Directions:
Please take the lines from the one holding "rim.append(bm.edges.new(ends))" through the one holding "upper=(-.78, .265), lower=(-.815, .155))" in the data below and copy them exactly.

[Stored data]
● ● ●
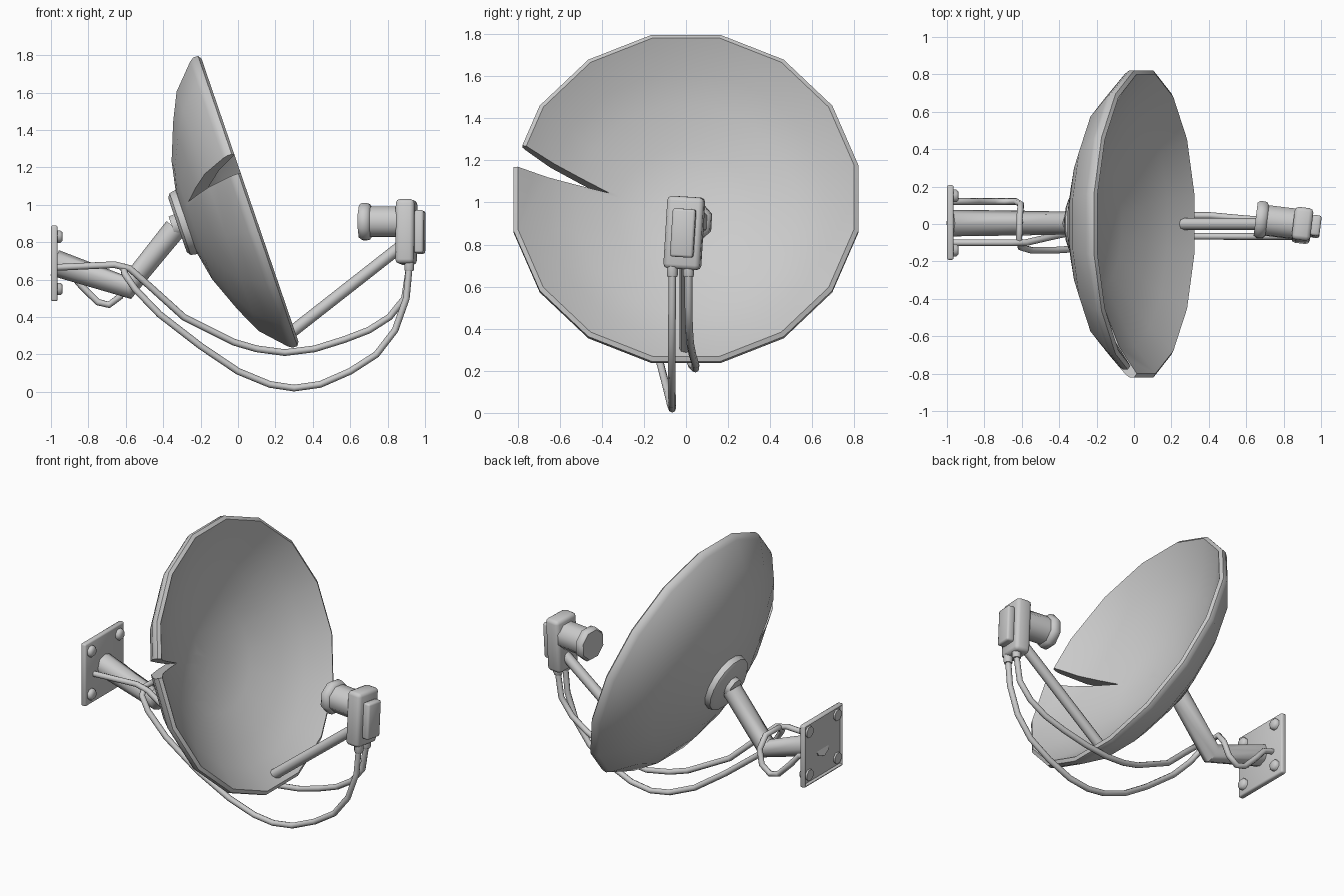
import bpy, bmesh, math
from mathutils import Matrix, Vector

cube = bpy.data.objects.get("Cube")
if cube:
    bpy.data.objects.remove(cube, do_unlink=True)

GREY = (0.6, 0.6, 0.6, 1)
metal = bpy.data.materials.new("light_grey_metal")
metal.use_nodes = True
metal.diffuse_color = GREY
metal.node_tree.nodes["Principled BSDF"].inputs["Base Color"].default_value = GREY


def frame(origin, direction):
    """Matrix whose z runs along direction and whose x stays level."""
    z = Vector(direction).normalized()
    x = Vector((0, 0, 1)).cross(z)
    x = x.normalized() if x.length > 0.001 else Vector((1, 0, 0))
    y = z.cross(x)
    rot = Matrix((x, y, z)).transposed().to_4x4()
    return Matrix.Translation(origin) @ rot


def finish(name, mesh, angle):
    mesh.materials.clear()
    mesh.materials.append(metal)
    ob = bpy.data.objects.new(name, mesh)
    bpy.context.collection.objects.link(ob)
    bpy.ops.object.select_all(action='DESELECT')
    ob.select_set(True)
    bpy.context.view_layer.objects.active = ob
    bpy.ops.object.shade_smooth_by_angle(angle=math.radians(angle))
    return ob


def from_bmesh(name, bm, matrix, angle=50):
    bm.transform(matrix)
    bmesh.ops.recalc_face_normals(bm, faces=bm.faces)
    mesh = bpy.data.meshes.new(name)
    bm.to_mesh(mesh)
    bm.free()
    return finish(name, mesh, angle)


def turned(profile, sides):
    """Turn a (radius, height) profile into a solid about z."""
    bm = bmesh.new()
    rings = []
    for r, h in profile:
        angles = [math.tau * (i + 0.5) / sides for i in range(sides)]
        rings.append([bm.verts.new((r * math.cos(a), r * math.sin(a), h)) for a in angles])
    for lower, upper in zip(rings, rings[1:]):
        for i in range(sides):
            j = (i + 1) % sides
            bm.faces.new((lower[i], lower[j], upper[j], upper[i]))
    bmesh.ops.remove_doubles(bm, verts=bm.verts, dist=0.0005)
    return bm


def lathe(name, profile, sides, matrix, angle=50):
    return from_bmesh(name, turned(profile, sides), matrix, angle)


def cut_slit(bm, tip, upper, lower):
    """Cut a wedge out of the shell along its axis and close both cut walls."""
    tip = Vector((*tip, 0))
    normals = []
    for end, sign in ((upper, 1), (lower, -1)):
        run = (Vector((*end, 0)) - tip).normalized()
        normals.append(Vector((-run.y, run.x, 0)) * sign)
    for n in normals:
        near = [f for f in bm.faces if f.calc_center_median().x < -0.05]
        geom = near + list({e for f in near for e in f.edges}) + list({v for f in near for v in f.verts})
        bmesh.ops.bisect_plane(bm, geom=geom, dist=0.0001, plane_co=tip, plane_no=n)

    def inside(face):
        offset = face.calc_center_median() - tip
        return offset.x < 0 and all(offset.dot(n) > 0 for n in normals)
    bmesh.ops.delete(bm, geom=[f for f in bm.faces if inside(f)], context='FACES')
    rim = [e for e in bm.edges if e.is_boundary]
    ends = [v for v in {v for e in rim for v in e.verts} if (v.co.xy - tip.xy).length < 0.002]
    rim.append(bm.edges.new(ends))
    for n in normals:
        wall = [e for e in rim if all(abs((v.co - tip).dot(n)) < 0.001 for v in e.verts)]
        bmesh.ops.contextual_create(bm, geom=wall)


def box(name, size, matrix, bevel, tray=False):
    bm = bmesh.new()
    bmesh.ops.create_cube(bm, size=1, matrix=Matrix.Diagonal((*size, 1)))
    bmesh.ops.bevel(bm, geom=bm.edges[:], offset=bevel, segments=2, affect='EDGES', profile=0.5)
    if tray:  # hollow the side that faces -x
        back = min(bm.faces, key=lambda f: f.calc_center_median().x)
        bmesh.ops.inset_region(bm, faces=[back], thickness=0.012)
        bmesh.ops.translate(bm, verts=back.verts, vec=(0.012, 0, 0))
    return from_bmesh(name, bm, matrix)


def tube(name, points, radius, radii=None):
    curve = bpy.data.curves.new(name + "_path", 'CURVE')
    curve.dimensions = '3D'
    curve.bevel_depth = radius
    curve.bevel_resolution = 2
    curve.use_fill_caps = True
    spline = curve.splines.new('POLY')
    spline.points.add(len(points) - 1)
    for i, (p, co) in enumerate(zip(spline.points, points)):
        p.co = (*co, 1)
        p.radius = radii[i] if radii else 1
    temp = bpy.data.objects.new(name + "_path", curve)
    bpy.context.collection.objects.link(temp)
    deps = bpy.context.evaluated_depsgraph_get()
    mesh = bpy.data.meshes.new_from_object(temp.evaluated_get(deps))
    bpy.data.objects.remove(temp, do_unlink=True)
    mesh.name = name
    return finish(name, mesh, 60)


# Tilted thick dish shell with a wedge-shaped slit: outer skin, rim, inner skin
dish_frame = frame((0.05, 0, 1.02), (0.946, 0, 0.324))
outer = [(0, -.355), (.18, -.345), (.34, -.314), (.54, -.238), (.69, -.168), (.82, -.048), (.836, -.025)]
inner = [(.836, .002), (.815, .015), (.67, -.09), (.53, -.155), (.335, -.235), (.17, -.265), (0, -.275)]
shell = turned(outer + inner, 16)
cut_slit(shell, tip=(-.365, .10), upper=(-.78, .265), lower=(-.815, .155))
from_bmesh("dish", shell, dish_frame, 40)

# Hub disc behind the dish and the collar on the mast
lathe("hub_disc", [(0, -.395), (.155, -.395), (.178, -.38), (.184, -.35), (.182, -.336), (0, -.336)],
      16, dish_frame, 40)
lathe("mast_collar", [(0, -.425), (.062, -.425), (.066, -.39), (0, -.39)], 8, dish_frame)

# Bent mast and wall plate with bolts
tube("mast", [(-.98, .005, .69), (-.59, .005, .56), (-.335, .005, .875)], 0.066, [1.08, 1, .92])
box("wall_plate", (.036, .40, .405), Matrix.Translation((-.982, .008, .687)), 0.01, tray=True)
for side, y in (("left", .15), ("right", -.14)):
    for level, z in (("upper", .83), ("lower", .55)):
        lathe(f"bolt_{level}_{side}", [(0, 0), (.036, 0), (.036, .05), (.024, .062), (0, .062)],
              8, frame((-1, y, z), (1, 0, 0)))

# Feed arm
tube("feed_arm", [(.255, 0, .295), (.88, 0, .785)], 0.032)

# Receiver: housing, cover and horn share one slight turn
turn = Matrix.Translation((.90, -.008, .855)) @ Matrix.Rotation(math.radians(-7), 4, 'Z') \
    @ Matrix.Rotation(math.radians(-3.5), 4, 'X')
box("receiver_housing", (.10, .175, .345), turn, 0.022)
box("receiver_cover", (.05, .11, .23), turn @ Matrix.Translation((.072, .003, 0)), 0.012)
horn_frame = turn @ frame((-.04, 0, .055), (-1, 0, 0))
lathe("horn", [(0, 0), (.087, 0), (.087, .15), (.104, .162), (.107, .195), (.094, .212), (0, .212)],
      8, horn_frame)

# Cable sockets under the receiver
for name, y in (("right", -.065), ("left", .012)):
    lathe(f"cable_socket_{name}", [(0, 0), (.024, 0), (.028, .01), (.028, .05), (0, .05)],
          8, frame((.915, y, .645), (0, 0, 1)))

# Long cable that droops lowest and wraps over the mast
tube("long_cable", [
    (.915, -.065, .66), (.90, -.066, .5), (.84, -.068, .33), (.74, -.068, .2), (.6, -.067, .11),
    (.44, -.066, .04), (.3, -.066, .02), (.17, -.073, .04), (0, -.09, .11), (-.2, -.125, .245),
    (-.42, -.14, .415), (-.55, -.14, .55), (-.605, -.125, .63), (-.615, -.08, .67), (-.61, .05, .67),
    (-.605, .105, .60), (-.63, .12, .51), (-.69, .12, .465), (-.75, .12, .48), (-.84, .12, .57),
    (-.90, .12, .64), (-.98, .12, .665)], 0.018)

# Short cable that runs straight to the wall plate
tube("short_cable", [
    (.915, .012, .66), (.89, .012, .5), (.81, .015, .4), (.7, .02, .33), (.57, .03, .28),
    (.41, .045, .23), (.25, .045, .21), (.1, .025, .23), (-.02, .01, .265), (-.29, -.035, .4),
    (-.45, -.07, .545), (-.58, -.1, .66), (-.66, -.10, .68), (-.98, -.10, .665)], 0.018)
● ● ●
Answer to the problem:
    rim.append(bm.edges.new(ends))
    for n in normals:
        wall = [e for e in rim if all(abs((v.co - tip).dot(n)) < 0.001 for v in e.verts)]
        bmesh.ops.contextual_create(bm, geom=wall)


def box(name, size, matrix, bevel, tray=False):
    bm = bmesh.new()
    bmesh.ops.create_cube(bm, size=1, matrix=Matrix.Diagonal((*size, 1)))
    bmesh.ops.bevel(bm, geom=bm.edges[:], offset=bevel, segments=2, affect='EDGES', profile=0.5)
    if tray:  # hollow the side that faces -x
        back = min(bm.faces, key=lambda f: f.calc_center_median().x)
        bmesh.ops.inset_region(bm, faces=[back], thickness=0.012)
        bmesh.ops.translate(bm, verts=back.verts, vec=(0.012, 0, 0))
    return from_bmesh(name, bm, matrix)


def tube(name, points, radius, radii=None):
    curve = bpy.data.curves.new(name + "_path", 'CURVE')
    curve.dimensions = '3D'
    curve.bevel_depth = radius
    curve.bevel_resolution = 2
    curve.use_fill_caps = True
    spline = curve.splines.new('POLY')
    spline.points.add(len(points) - 1)
    for i, (p, co) in enumerate(zip(spline.points, points)):
        p.co = (*co, 1)
        p.radius = radii[i] if radii else 1
    temp = bpy.data.objects.new(name + "_path", curve)
    bpy.context.collection.objects.link(temp)
    deps = bpy.context.evaluated_depsgraph_get()
    mesh = bpy.data.meshes.new_from_object(temp.evaluated_get(deps))
    bpy.data.objects.remove(temp, do_unlink=True)
    mesh.name = name
    return finish(name, mesh, 60)


# Tilted thick dish shell with a wedge-shaped slit: outer skin, rim, inner skin
dish_frame = frame((0.05, 0, 1.02), (0.946, 0, 0.324))
outer = [(0, -.355), (.18, -.345), (.34, -.314), (.54, -.238), (.69, -.168), (.82, -.048), (.836, -.025)]
inner = [(.836, .002), (.815, .015), (.67, -.09), (.53, -.155), (.335, -.235), (.17, -.265), (0, -.275)]
shell = turned(outer + inner, 16)
cut_slit(shell, tip=(-.365, .10), upper=(-.78, .265), lower=(-.815, .155))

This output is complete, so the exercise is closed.